USS KEARSARGE, At Sea --
Many Marines strive for greatness. It is forged into their blood the first day they step on those yellow footprints at boot camp; the day the transformation begins.
Sgt. William Repass, assistant headquarters commandant assigned to the 26th Marine Expeditionary Unit plans to become one of the few to infuse the prominent and unmatched military mindset of leadership, initiative and discipline into the hearts of his recruits.
“I wanted to be a drill instructor ever since I set foot on Parris Island,” said Repass. “Ever since I saw them, I knew I would spend time in my Marine Corps career as a drill instructor. I love everything about them. I love how it is the first thing you see when you first get off the bus and you think to yourself ‘that is what a Marine is.’ I want to train recruits to be Marines: to take an ordinary civilian and mold them into what the Marine Corps’ expectations are.

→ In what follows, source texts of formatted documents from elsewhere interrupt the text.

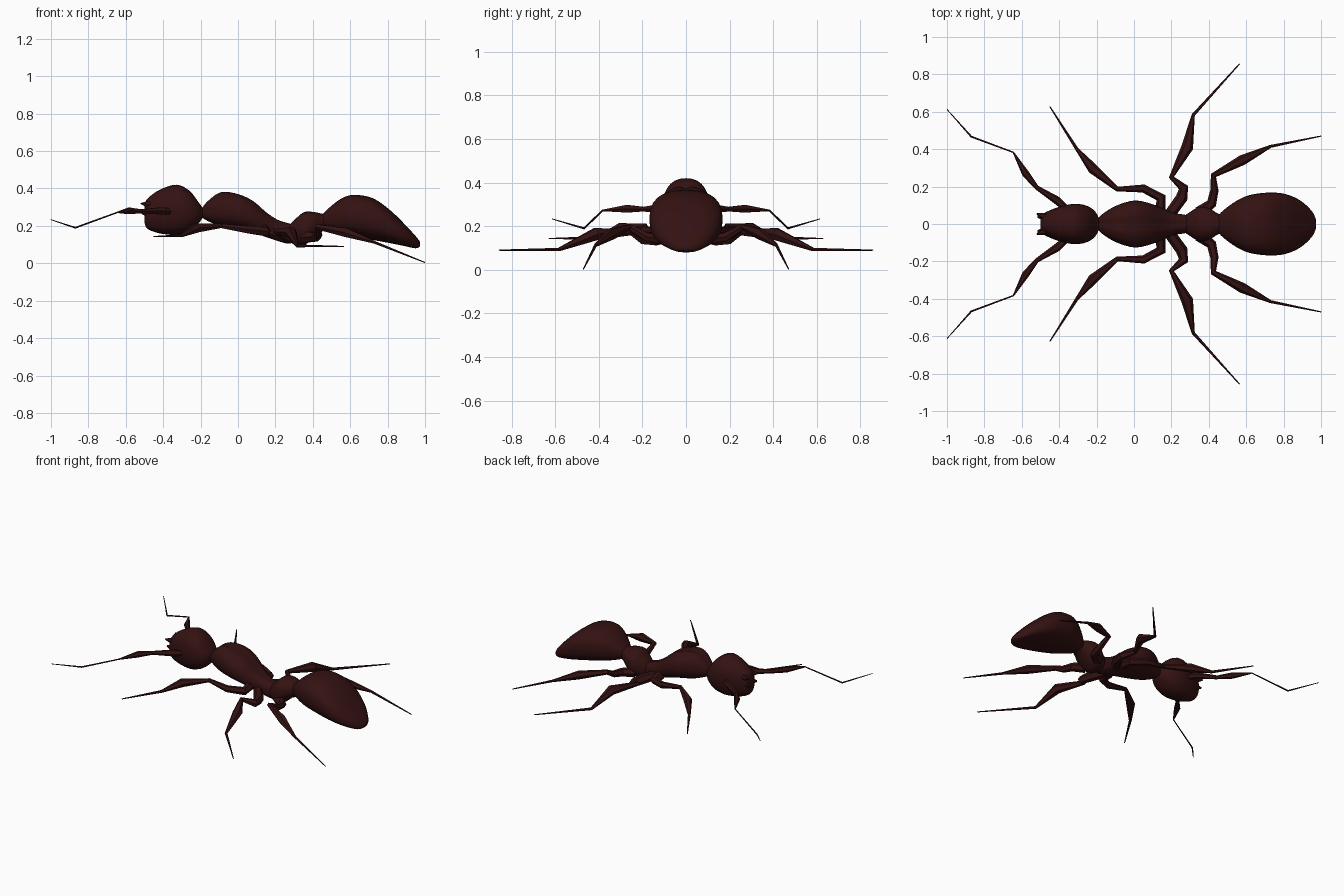
import bpy, bmesh, math
from mathutils import Vector

mat = bpy.data.materials.new("dark red brown")
mat.diffuse_color = (0.035, 0.006, 0.006, 1)


def finish(name, rings, angle):
    """Skin a list of point rings, close both ends, make the object."""
    bm = bmesh.new()
    vs = [[bm.verts.new(p) for p in r] for r in rings]
    n = len(vs[0])
    for a, b in zip(vs, vs[1:]):
        for i in range(n):
            j = (i + 1) % n
            bm.faces.new((a[i], a[j], b[j], b[i]))
    bm.faces.new(vs[0][::-1])
    bm.faces.new(vs[-1])
    bmesh.ops.recalc_face_normals(bm, faces=bm.faces)
    me = bpy.data.meshes.new(name)
    bm.to_mesh(me)
    bm.free()
    me.materials.append(mat)
    ob = bpy.data.objects.new(name, me)
    bpy.context.collection.objects.link(ob)
    bpy.ops.object.select_all(action='DESELECT')
    ob.select_set(True)
    bpy.context.view_layer.objects.active = ob
    bpy.ops.object.shade_smooth_by_angle(angle=math.radians(angle))
    return ob


def spline(p, k, t):
    """Catmull-Rom value between stations k and k+1."""
    a, b, c, d = (p[max(0, min(len(p) - 1, k + o))] for o in (-1, 0, 1, 2))
    return [0.5 * (2 * y + (z - x) * t + (2 * x - 5 * y + 4 * z - w) * t * t
                   + (3 * y - x - 3 * z + w) * t ** 3)
            for x, y, z, w in zip(a, b, c, d)]


def loft(name, stations, power=2.3, groove=0.0, n=28, sub=4):
    """Body part along x; stations are (x, z low, z high, half width)."""
    st = [spline(stations, k, s / sub) for k in range(len(stations) - 1) for s in range(sub)]
    st.append(stations[-1])
    rings = []
    for x, lo, hi, w in st:
        ring = []
        for i in range(n):
            a = 2 * math.pi * i / n
            c, s = math.cos(a), math.sin(a)
            y = w * math.copysign(abs(c) ** (2 / power), c)
            z = (lo + hi) / 2 + (hi - lo) / 2 * math.copysign(abs(s) ** (2 / power), s)
            if i == n // 4:
                z -= groove * (hi - lo)
            ring.append((x, y, z))
        rings.append(ring)
    return finish(name, rings, 50)


def limb(name, pts, n=6):
    """Tapered jointed limb on both sides; pts are (x, y, z, radius)."""
    for side, sy in (("left", -1), ("right", 1)):
        p = [Vector((x, y * sy, z)) for x, y, z, r in pts]
        rings = []
        for i, c in enumerate(p):
            t = Vector((0, 0, 0))
            if i:
                t += (c - p[i - 1]).normalized()
            if i < len(p) - 1:
                t += (p[i + 1] - c).normalized()
            t.normalize()
            u = t.cross(Vector((0, 0, 1))).normalized()
            v = u.cross(t)
            r = pts[i][3]
            rings.append([c + r * (math.cos(2 * math.pi * k / n) * u
                                   + math.sin(2 * math.pi * k / n) * v) for k in range(n)])
        finish(side + "_" + name, rings, 35)


# Body
loft("head", [(-0.5, 0.22, 0.31, 0.03), (-0.485, 0.185, 0.345, 0.055),
              (-0.42, 0.16, 0.392, 0.085), (-0.33, 0.152, 0.42, 0.107),
              (-0.26, 0.172, 0.388, 0.1), (-0.21, 0.215, 0.325, 0.07),
              (-0.185, 0.25, 0.29, 0.025)])
loft("thorax", [(-0.2, 0.25, 0.285, 0.025), (-0.16, 0.225, 0.335, 0.06),
                (-0.09, 0.2, 0.382, 0.1), (0.0, 0.185, 0.372, 0.125),
                (0.08, 0.165, 0.335, 0.112), (0.15, 0.14, 0.275, 0.085),
                (0.21, 0.12, 0.235, 0.06), (0.27, 0.105, 0.215, 0.05),
                (0.32, 0.12, 0.2, 0.04)], groove=0.07)
loft("waist", [(0.26, 0.13, 0.19, 0.035), (0.3, 0.1, 0.23, 0.065),
               (0.35, 0.095, 0.272, 0.092), (0.4, 0.13, 0.275, 0.085),
               (0.45, 0.17, 0.265, 0.055), (0.5, 0.19, 0.26, 0.04)])
loft("abdomen", [(0.44, 0.2, 0.25, 0.035), (0.48, 0.18, 0.29, 0.075),
                 (0.55, 0.16, 0.345, 0.125), (0.62, 0.145, 0.366, 0.155),
                 (0.72, 0.125, 0.348, 0.168), (0.81, 0.108, 0.287, 0.16),
                 (0.89, 0.092, 0.21, 0.125), (0.95, 0.08, 0.145, 0.07),
                 (0.973, 0.09, 0.115, 0.025)], power=2.5)

# Jaws
limb("upper_jaw", [(-0.43, 0.03, 0.3, 0.035), (-0.48, 0.04, 0.315, 0.02), (-0.52, 0.055, 0.32, 0.003)])
limb("lower_jaw", [(-0.45, 0.03, 0.26, 0.03), (-0.515, 0.04, 0.268, 0.006)])

# Antennae
limb("antenna", [(-0.36, 0.08, 0.275, 0.018), (-0.41, 0.125, 0.28, 0.022),
                 (-0.52, 0.195, 0.278, 0.012), (-0.58, 0.27, 0.28, 0.02),
                 (-0.645, 0.383, 0.272, 0.004), (-0.87, 0.467, 0.19, 0.005),
                 (-1.0, 0.613, 0.233, 0.002)])

# Legs
limb("front_leg", [(0.14, 0.07, 0.18, 0.03), (0.145, 0.14, 0.17, 0.027),
                   (0.05, 0.19, 0.18, 0.022), (-0.09, 0.187, 0.2, 0.013),
                   (-0.22, 0.295, 0.19, 0.028), (-0.305, 0.4, 0.147, 0.009),
                   (-0.45, 0.628, 0.143, 0.003)])
limb("middle_leg", [(0.19, 0.05, 0.16, 0.03), (0.255, 0.14, 0.14, 0.032),
                    (0.265, 0.195, 0.14, 0.026), (0.2, 0.25, 0.17, 0.014),
                    (0.285, 0.41, 0.165, 0.032), (0.317, 0.583, 0.093, 0.009),
                    (0.565, 0.857, 0.09, 0.003)])
limb("hind_leg", [(0.35, 0.06, 0.14, 0.035), (0.415, 0.11, 0.14, 0.027),
                  (0.43, 0.18, 0.15, 0.022), (0.425, 0.26, 0.195, 0.016),
                  (0.58, 0.342, 0.165, 0.028), (0.73, 0.415, 0.112, 0.008),
                  (1.0, 0.47, 0.004, 0.003)])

I think there is no greater thing you could do for the Marine Corps than to actually make people into Marines.”
Repass said he wants to make sure he instills in his recruits what he thinks it means to be a good Marine. He said they need to understand that to be a respectable Marine one has act professional. They also have to understand and act upon the Marine Corps’ 14 leadership traits. He said one of the biggest things he hopes to pass is the importance of integrity.
Passing up traditional reenlistment incentives, such as money or the option to choose one’s duty station, Repass used his reenlistment incentive to deploy with the 26th MEU to be able to help better teach Marines in the future.
“In my eyes, in order to teach people how to be a Marine you have to have certain things accomplished in your career, and deploying for me was one of those things,” said Repass. “Now, when I become a drill instructor, I’ll have a deployment under my belt and when the recruits ask me questions about deployments I will be able to answer it from firsthand experience.”
The duties performed by Repass have exceeded his expectations, not only is he getting the experience of a deployment, he is getting good preparation on coordinating and controlling groups of Marines, something that is crucial for a drill instructor to be able to accomplish.
“As police sergeant, he is responsible for all life support activities for the MEU,” said Master Sgt. John Collins, 26th MEU headquarters commandant from Monterey, Calif. “He coordinates trash removal, maintenance requests, cleanliness, ships taxes and any other tasks that affect cleanliness by reporting of maintenance issues. We are a two man section now since our cook, Sgt [Andrew] Dennison, is working in the galley. [Repass] has become my right hand man and can assist me with many of my tasks.”
Since joining the 26th MEU shortly before their deployment Repass has made his presence known. Coordinating many working parties and taking complete control of hundreds of Marines and sailors during a resupply at sea, he utilizes his preferred leadership style of leading from the front. If he is not giving instruction or passing information, it is not unusual to see him working side by side with everyone else.
“When you are trying to get a group of people to do the exact same thing it is kind of hard because not everybody understands what needs to happen,” said Repass. “If I show them firsthand what exactly needs to be done by actually doing it, there is far less room for error. I find it is also encouraging to show the Marines the job needs to get done, regardless of who is doing it. If I can do it, they can too.”
Recently, Repass has been awarded the Navy and Marine Corps Commendation Medal for his actions with the 26th MEU. He said it meant even more to him when Col. Matthew G. St. Clair, 26th MEU commanding officer, informed him that it was the first time he had ever awarded the medal to a Marine. He said he received it for his hard work and his mission accomplishment. He said when he sees something that needs to be done, he gets it done without being told.